I was the student who had to proofread my work over and over and over again... and there still would be errors. That was only a small part of my problem. My biggest issue has always been developing creative content. To this day outside of finding time to write, it's the second biggest challenge for me as a blogger.
Thankfully Tony created his 30 Day Baseball Card Challenge. That's provided me with 30 topics to write about... of which I'm exactly 50% finished.
Then last week, Tom over at Eamus Catuli! kicked off another Blog Bat Around and asked his readers, "what is the reason for collecting the players you collect?".
Great question Tom! I've probably discussed it here and there about certain players I collect, but this gives me the opportunity to throw down all of my responses in one post.
So without further adieu, let's get this started:
#1: Tony Gwynn
While most kids were impressed with home run totals... I was the kid checking out batting leaders. In 1984... Gwynn hit .351 and the San Diego Padres went to the World Series. The following season, I started rooting for both and the rest is history.
#2: Rickey Henderson
Growing up in the Bay Area, I attended my fair share of games at Candlestick Park and the Oakland Coliseum. Rickey was by far the most exciting player I remember cheering for. Had he not been traded to the New York Yankees in 1984, he'd be #1 on this list.
#3: Kurt Suzuki
2007 USA Baseball Bound for Beijing Materials #GU9
Japanese-American baseball players drafted by the Oakland Athletics who actually stick around in the majors don't grow on trees. As long as he continues to play, I'll continue to be a fan of #24.
#4: Ichiro Suzuki
2004 UD Diamond Collection Dean's List Jerseys #DL-IS
Ichiro could hit like Gwynn, bring excitement to the ballpark like Rickey, and is without a doubt the greatest Japanese ballplayer to come across the Pacific.
#5: Greg Maddux
2004 Donruss Timelines Materials #17
Turner Broadcasting System and The Professor himself equally share credit here. In college I watched a ton of Atlanta Braves games on TBS and the ones I looked forward to the most were the ones with him pitching.
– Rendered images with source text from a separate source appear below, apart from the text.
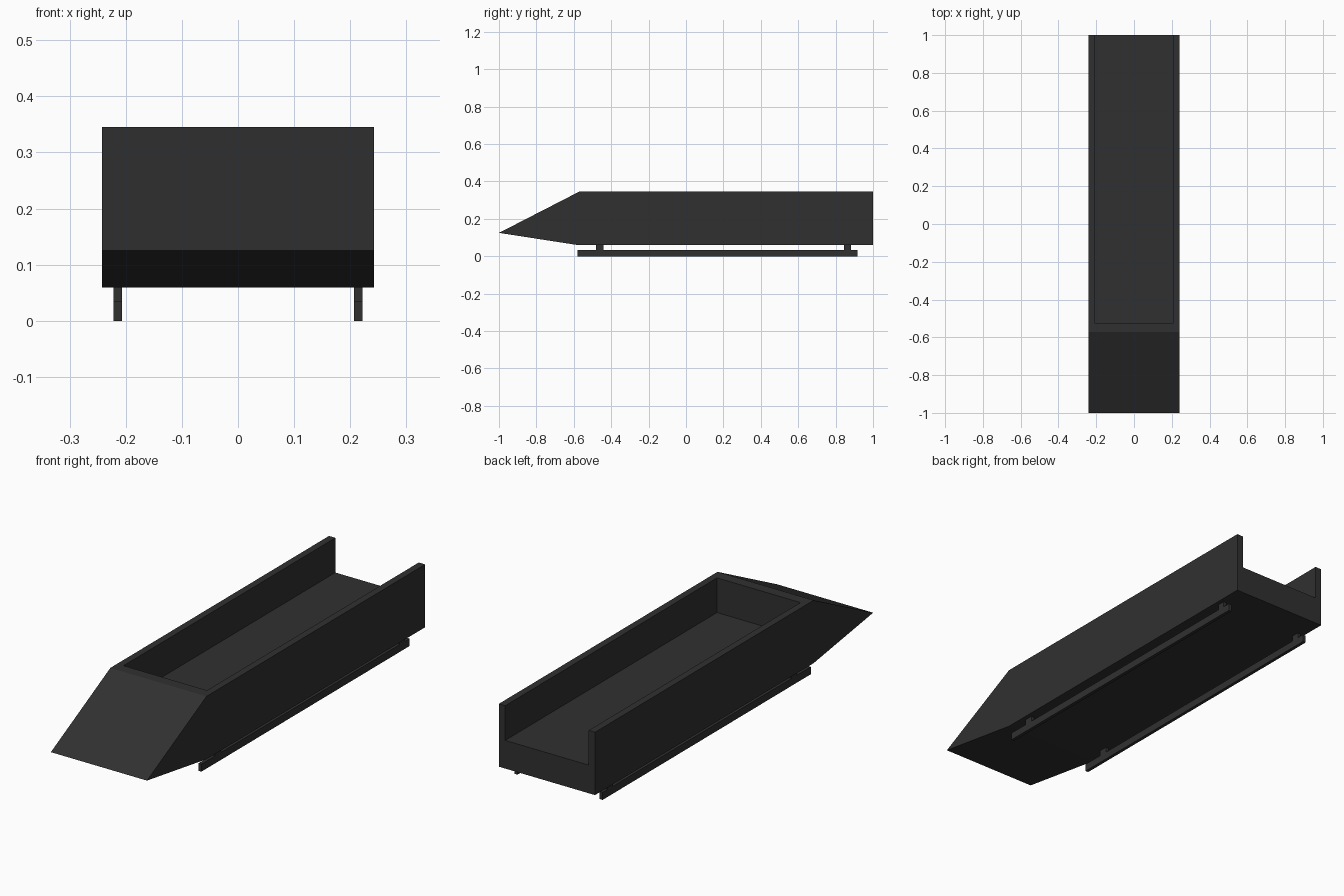
import bpy
import bmesh

if "Cube" in bpy.data.objects:
    bpy.data.objects.remove(bpy.data.objects["Cube"])

black = bpy.data.materials.new("dark_paint")
black.diffuse_color = (0.03, 0.03, 0.03, 1)
black.use_nodes = True
black.node_tree.nodes["Principled BSDF"].inputs["Base Color"].default_value = black.diffuse_color


def extrude_profile(name, profile, x0, x1):
    """Extrude a (y, z) outline along x."""
    bm = bmesh.new()
    face = bm.faces.new([bm.verts.new((x0, y, z)) for y, z in profile])
    geom = bmesh.ops.extrude_face_region(bm, geom=[face])["geom"]
    verts = [g for g in geom if isinstance(g, bmesh.types.BMVert)]
    bmesh.ops.translate(bm, verts=verts, vec=(x1 - x0, 0, 0))
    bmesh.ops.recalc_face_normals(bm, faces=bm.faces)
    mesh = bpy.data.meshes.new(name)
    bm.to_mesh(mesh)
    bm.free()
    mesh.materials.append(black)
    obj = bpy.data.objects.new(name, mesh)
    bpy.context.collection.objects.link(obj)
    return obj


def box(name, x, y, z):
    return extrude_profile(
        name, [(y[0], z[0]), (y[1], z[0]), (y[1], z[1]), (y[0], z[1])], *x)


# Hull with wedge nose
hull = extrude_profile("hull", [
    (-1, 0.125), (-0.572, 0.059), (1, 0.059), (1, 0.345), (-0.572, 0.345),
], -0.242, 0.242)

# Open-backed cargo trough cut from the hull
cutter = box("trough_cutter", (-0.21, 0.21), (-0.523, 1.2), (0.187, 0.5))
cut = hull.modifiers.new("trough", 'BOOLEAN')
cut.object = cutter
cut.operation = 'DIFFERENCE'
cut.solver = 'EXACT'
bpy.context.view_layer.objects.active = hull
bpy.ops.object.modifier_apply(modifier=cut.name)
bpy.data.objects.remove(cutter)

# Runners and their short posts, on both sides
for side, s in (("left", -1), ("right", 1)):
    x = sorted((s * 0.207, s * 0.222))
    box(f"{side}_runner", x, (-0.58, 0.917), (0, 0.034))
    for end, y in (("front", (-0.482, -0.441)), ("rear", (0.845, 0.882))):
        box(f"{side}_{end}_post", x, y, (0.034, 0.059))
His control and ability to get some of the greatest sluggers in the game to ground out left me in awe almost every time he stepped on the mound.
#6: Jackie Robinson
2008 Stadium Club #91
Racism sucks. Robinson took a stand, crossed baseball's color barrier, and will forever be a symbol of hope for African-Americans and other minority groups across our beloved country.
#7: Steve Carlton
2006 SP Legendary Cuts Baseball Chronology Materials #BC-SC
Steve Carlton was one of the best left-handed pitchers in the game during my childhood. As a fellow lefty, my decision to pick him as one of my favorite pitchers was a logical choice.
#8: Jose Altuve
2015 Topps Supreme Simply Supreme Autographs #SSA-JA
What happens when you give a vertically challenged second baseman the ability to potentially hit .350? You create a new player collection for me.
After writing this post, I was surprised to see that I'm actively trying to collect eight different baseball players. What's even crazier is that this list doesn't include guys like Frank Thomas, Thurman Munson, Al Kaline, Clayton Kershaw, Ozzie Smith, and Kirby Puckett... which are guys I've collected off and on over the years.
I don't even want to start thinking about football, soccer, hockey, and other sports. Geez. Maybe it's time for me to finally start streamlining my collection.
Nah. It's hard enough to come up with ideas for future blog posts. There's no way I have time to start sorting my collection.
Thanks Tom for kicking off this Blog Bat Around! It's definitely opened my eyes about my collection.
Happy Tuesday and sayonara!